2. Private group – Say you have a few friends you’d like to exclusively play with. Private groups let you add them to a list and force the game to only ever let you run into whoever is on it. If your friend Sarah is not in your private group, she won’t show up. This basically restricts the people you will randomly run into.
3. Alliances – Alliances aren’t in the game yet, but they are said to work like private groups except there are benefits and consequences. To form an alliance, a group of players would confirm trust between each other and would be able to transfer cargo, shoot each other freely, fly together, show up in the same star systems, and would gain bounties or criminal fines as one. Think of an alliance as like a clan or a guild, where everyone is responsible for what anyone else does, but they get to work together.
How multiplayer works right now
The sad fact is that right now, it kind of doesn’t.
Frontier’s servers that are supposed to bring people together have been wonky in the beta for a while now, which means grouping up with friends is hit or miss. Some people claim it work most of the time, and others say it almost never works.
Here’s a video of two people trying to find each other. It’s not easy.
When it does, you can text or voice chat with other ships, do missions with them or fight each other, but you’re not incentivized or rewarded for doing so. There are no specific co-op missions or any raids in the beta. The most multiplayer-focused thing is the auction house where you can buy and sell items with other players.
This a problem, especially considering the game is being billed as an MMO with a little over a month before it’s publicly sold as a finished game for $60.
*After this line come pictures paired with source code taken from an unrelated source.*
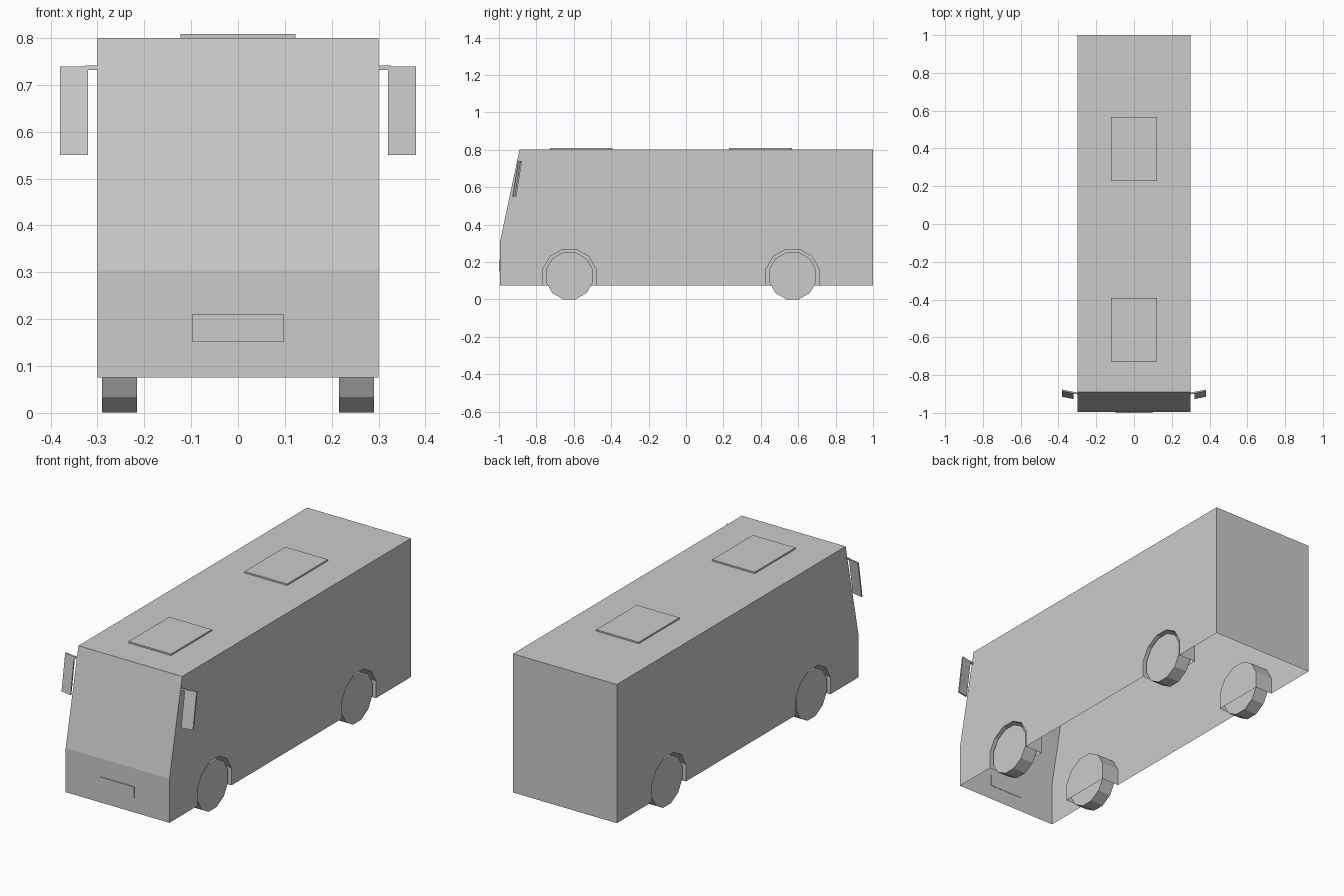
import bpy, bmesh, math
from mathutils import Matrix

cube = bpy.data.objects.get("Cube")
if cube:
    bpy.data.objects.remove(cube, do_unlink=True)

grey = bpy.data.materials.new("light_grey")
grey.use_nodes = True
colour = (0.6, 0.6, 0.6, 1)
grey.diffuse_color = colour
grey.node_tree.nodes["Principled BSDF"].inputs["Base Color"].default_value = colour

HALF, FLOOR, ROOF = 0.3, 0.075, 0.8
AXLES = {"front": -0.623, "rear": 0.57}
HUB = 0.126


def finish(name, bm):
    mesh = bpy.data.meshes.new(name)
    bm.to_mesh(mesh)
    bm.free()
    mesh.materials.append(grey)
    obj = bpy.data.objects.new(name, mesh)
    bpy.context.collection.objects.link(obj)
    return obj


def box(name, lo, hi, shear=None):
    """Box between two corners, optionally displaced along y by a function."""
    bm = bmesh.new()
    bmesh.ops.create_cube(bm, size=1)
    for v in bm.verts:
        v.co = [a + (c + 0.5) * (b - a) for a, b, c in zip(lo, hi, v.co)]
        if shear:
            v.co.y += shear(v.co)
    return finish(name, bm)


def arch(y):
    """Wheel arch outline from the front foot over to the rear foot."""
    r = 0.146
    arc = [(y - r * math.cos(a), HUB + r * math.sin(a))
           for a in (math.radians(15 + 30 * i) for i in range(6))]
    return [(arc[0][0], FLOOR)] + arc + [(arc[-1][0], FLOOR)]


# Body: open-bottomed shell with arches notched out of both sides
bm = bmesh.new()
arches = [arch(y) for y in AXLES.values()]
upper = [(1, FLOOR), (1, ROOF), (-0.89, ROOF), (-0.995, 0.305), (-0.995, FLOOR)]
outline = upper + arches[0] + arches[1]


def ring(points, x):
    return [bm.verts.new((x, y, z)) for y, z in points]


left, right = ring(outline, HALF), ring(outline, -HALF)
bm.faces.new(left)
bm.faces.new(right[::-1])
for i in range(len(upper) - 1):
    bm.faces.new((left[i], right[i], right[i + 1], left[i + 1]))

# Wheel wells: arched tunnels closed on the inside
start = len(upper)
for side, verts in ((1, left), (-1, right)):
    for k, pts in enumerate(arches):
        n = len(pts)
        outer = verts[start + k * n:start + (k + 1) * n]
        inner = ring(pts, side * 0.2)
        for i in range(n - 1):
            bm.faces.new((outer[i], outer[i + 1], inner[i + 1], inner[i]))
        bm.faces.new(inner)
bmesh.ops.recalc_face_normals(bm, faces=bm.faces)
finish("body", bm)

# Wheels, mirrors and mirror arms on both sides
for side, label in ((1, "left"), (-1, "right")):
    for axle, y in AXLES.items():
        bm = bmesh.new()
        bmesh.ops.create_cone(bm, cap_ends=True, segments=12, radius1=0.13,
                              radius2=0.13, depth=0.075)
        bm.transform(Matrix.Translation((side * 0.2525, y, HUB))
                     @ Matrix.Rotation(math.pi / 2, 4, 'Y')
                     @ Matrix.Rotation(math.radians(15), 4, 'Z'))
        finish(f"{axle}_{label}_wheel", bm)

    def lean(co):
        return (co.z - 0.55) * 0.16 + (abs(co.x) - 0.32) * 0.2

    xs = sorted((side * 0.32, side * 0.38))
    box(f"{label}_mirror", (xs[0], -0.927, 0.55), (xs[1], -0.919, 0.739), lean)
    xs = sorted((side * 0.295, side * 0.325))
    box(f"{label}_mirror_arm", (xs[0], -0.927, 0.732), (xs[1], -0.919, 0.741), lean)

# Roof hatches
for label, y in (("front", -0.56), ("rear", 0.398)):
    box(f"{label}_roof_hatch", (-0.123, y - 0.168, ROOF - 0.002),
        (0.123, y + 0.168, ROOF + 0.008))

# Blank plate on the nose
box("front_plate", (-0.098, -1, 0.152), (0.098, -0.993, 0.21))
“Adventure is meaningless to me if there’s no one to share it with,” Reddit user Neex wrote in a popular thread of people discussing the game’s problems, primarily it’s multiplayer. “Until basic multiplayer functionality is complete, I would not consider the game finished.”